Introduction: Rotator cuff tendinopathy (RCTe) is the most frequent cause of shoulder pain,
resulting in considerable losses to society and public resources. Muscle imbalance and
inadequate sensorimotor control are deficits often associated with RCTe. Kinesiotaping (KT)
is widely used by clinicians for rehabilitation of RCTe. While previous studies have examined
the immediate effects of KT on shoulder injuries or the effects of KT as an isolated method
of treatment, no published study has addressed its mid- and long-term effects when combined
to a rehabilitation program for patients with RCTe. The primary objective of this randomised
controlled trial (RCT) will be to assess the efficacy of therapeutic KT, added to a
rehabilitation program, in reducing pain and disabilities in individuals with RCTe. Secondary
objectives will look at the effects of KT on the underlying factors involved in shoulder
control, such as muscular activity, acromiohumeral distance (AHD), and range of motion (ROM).
Methods and analysis: A single-blind RCT will be conducted. Fifty-two participants, randomly
allocated to one of two groups (KT or no-KT), will take part in a 6-week rehabilitation
program. The KT-group will receive KT added to the rehabilitation program, whereas the no-KT
group will receive only the rehabilitation program. Measurements will be taken at baseline,
week-3, week-6, week-12 and 6-month. Primary outcomes will be symptoms and functional
limitations assessed by the DASH questionnaire. Secondary outcomes will include shoulder ROM,
AHD at rest and at 60º of abduction, and muscle activation during arm elevation. The added
effects of KT will be assessed through a 2-way ANOVA for repeated measures.
Discussion: Investigations with a high level of evidence are needed to determine scientific
evidence-based concerning the efficacy of KT for the rehabilitation of individuals with RCTe.
This RCT will be the first to assess the effectiveness of KT added into a conventional RP for
patients with RCTe, addressing underlying factors that could explain the possible benefits of
this method, in a mid- and long-term. Results may contribute to build solid evidence on the
addition of KT in a physiotherapy intervention for this population.

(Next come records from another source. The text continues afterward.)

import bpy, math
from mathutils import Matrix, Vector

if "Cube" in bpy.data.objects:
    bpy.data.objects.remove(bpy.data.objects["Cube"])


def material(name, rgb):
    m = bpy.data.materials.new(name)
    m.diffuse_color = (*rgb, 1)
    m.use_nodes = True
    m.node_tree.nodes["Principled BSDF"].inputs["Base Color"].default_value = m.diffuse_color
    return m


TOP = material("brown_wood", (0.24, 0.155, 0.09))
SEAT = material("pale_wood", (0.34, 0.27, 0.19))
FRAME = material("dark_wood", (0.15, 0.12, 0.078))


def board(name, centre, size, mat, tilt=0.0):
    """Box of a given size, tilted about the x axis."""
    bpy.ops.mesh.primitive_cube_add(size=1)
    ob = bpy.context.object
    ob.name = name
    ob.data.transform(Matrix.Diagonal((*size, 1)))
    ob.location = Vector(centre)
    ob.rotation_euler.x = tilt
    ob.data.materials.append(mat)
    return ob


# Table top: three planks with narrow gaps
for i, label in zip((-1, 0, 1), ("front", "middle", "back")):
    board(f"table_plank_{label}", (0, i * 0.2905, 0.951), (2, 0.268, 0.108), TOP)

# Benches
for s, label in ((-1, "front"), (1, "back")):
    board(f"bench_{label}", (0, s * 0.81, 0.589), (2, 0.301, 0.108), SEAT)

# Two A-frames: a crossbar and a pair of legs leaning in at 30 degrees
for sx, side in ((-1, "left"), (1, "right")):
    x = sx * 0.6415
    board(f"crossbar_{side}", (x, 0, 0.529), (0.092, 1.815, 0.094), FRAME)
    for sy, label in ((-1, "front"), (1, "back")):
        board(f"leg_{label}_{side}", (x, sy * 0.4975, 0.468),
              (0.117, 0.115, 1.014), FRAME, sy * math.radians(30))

Ethics and Dissemination: Ethics approval was obtained from the Ethics Committee of Quebec
Rehabilitation Institute (IRDPQ) of the CIUSS-CN. Results of this protocol will be
disseminated through international publications in peer-reviewed journals, in addition to
international conference presentations.